For 2009, acreage is set at 76 million acres and yields are held at trend, 42.6 bushels per acre. Planting progress is slightly behind in Iowa and significantly behind in Illinois and Indiana. In fact, soybean plantings in Illinois are less than one percent of expected so far. The delays in planting are not projected to impact production, estimated at 3.195 billion bushels, just under the record from 2006. Domestic crushing is projected to increase slightly, but exports are expected to continue at a record pace for the 2009 crop. Ending stocks for 2009 are estimated at 230 million bushels, as the production gains exceed the usage increases. Season-average prices are projected at $9.45 for the 2009 crop year.

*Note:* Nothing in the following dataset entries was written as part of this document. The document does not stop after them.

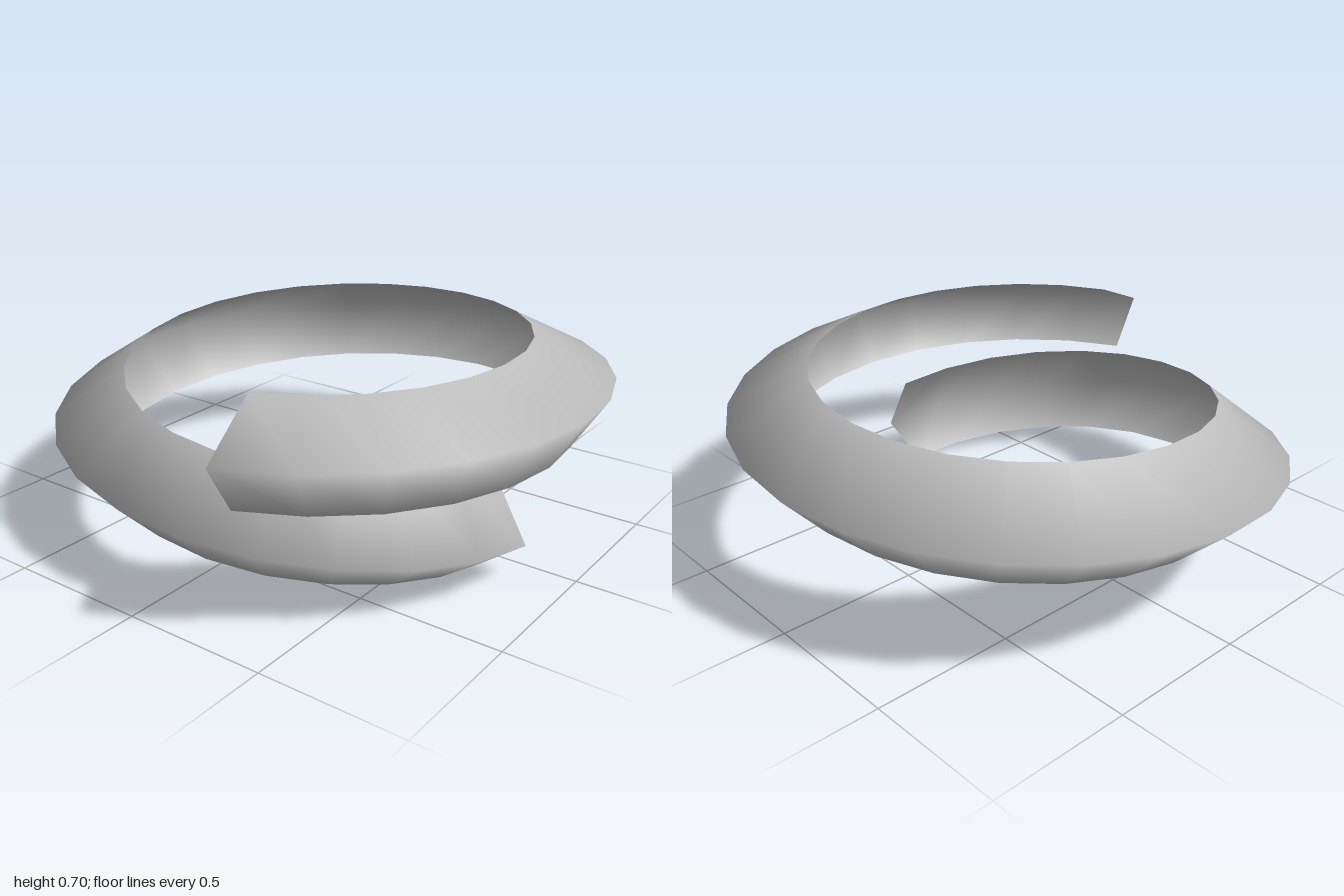
import * as THREE from 'three';

// Each edge of the V-shaped band as keys of [turn angle in degrees, radius, height]
const edges = [
  // upper rim
  [[3.3, 0.69, 0.35], [96.4, 0.71, 0.49], [180.8, 0.71, 0.595], [267.6, 0.71, 0.66], [350.4, 0.72, 0.693], [430.9, 0.76, 0.70]],
  // outer ridge
  [[4.7, 0.85, 0.11], [97.4, 0.928, 0.295], [183.4, 1.0, 0.418], [266.6, 1.0, 0.503], [349, 1.0, 0.563], [431.7, 1.05, 0.58]],
  // lower rim
  [[7.4, 0.695, 0], [98.5, 0.765, 0.135], [184.5, 0.81, 0.24], [266.8, 0.84, 0.327], [348.5, 0.885, 0.38], [430.6, 0.93, 0.40]],
];
const SEGMENTS = 30;

// Lofts the edges into an open band, smooth across the ridge
function bandGeometry() {
  const curves = edges.map(keys => new THREE.CatmullRomCurve3(
    keys.map(k => new THREE.Vector3(...k)), false, 'catmullrom', 0.5));
  const n = curves.length;
  const positions = [], index = [];
  for (let i = 0; i <= SEGMENTS; i++) {
    for (const curve of curves) {
      const p = curve.getPoint(i / SEGMENTS);
      const a = THREE.MathUtils.degToRad(p.x);
      positions.push(p.y * Math.cos(a), p.z, p.y * Math.sin(a));
    }
  }
  for (let i = 0; i < SEGMENTS; i++) {
    for (let j = 0; j < n - 1; j++) {
      const p = i * n + j;
      index.push(p, p + n, p + 1, p + n, p + n + 1, p + 1);
    }
  }
  const geometry = new THREE.BufferGeometry();
  geometry.setAttribute('position', new THREE.Float32BufferAttribute(positions, 3));
  geometry.setIndex(index);
  geometry.computeVertexNormals();
  return geometry;
}

export function createModel() {
  const group = new THREE.Group();
  group.name = 'spiralRing';
  const grey = new THREE.MeshStandardMaterial({ color: 0xbbbbbb, side: THREE.DoubleSide });
  grey.name = 'grey';
  const band = new THREE.Mesh(bandGeometry(), grey);
  band.name = 'spiralBand';
  group.add(band);
  return group;
}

Weather and planting progress will remain the major driver for crop prices over the short term. Exports have been supportive as well. Longer term, the markets will continue to watch the development of biofuel regulations. The recent releases by the California Air Resources Board and the federal Environmental Protection Agency, incorporating indirect land use change and greenhouse gas emissions, were seen as negatives to the biofuel industry. But these policies are being phased in over a few years and are subject to additional review, so biofuel policy uncertainty remains.
Chad Hart is a grain markets specialist and an assistant professor of economics with research and outreach responsibilities in grain and bioenergy crop marketing. Hart can be reached at email@example.com or by calling (515) 294-9911.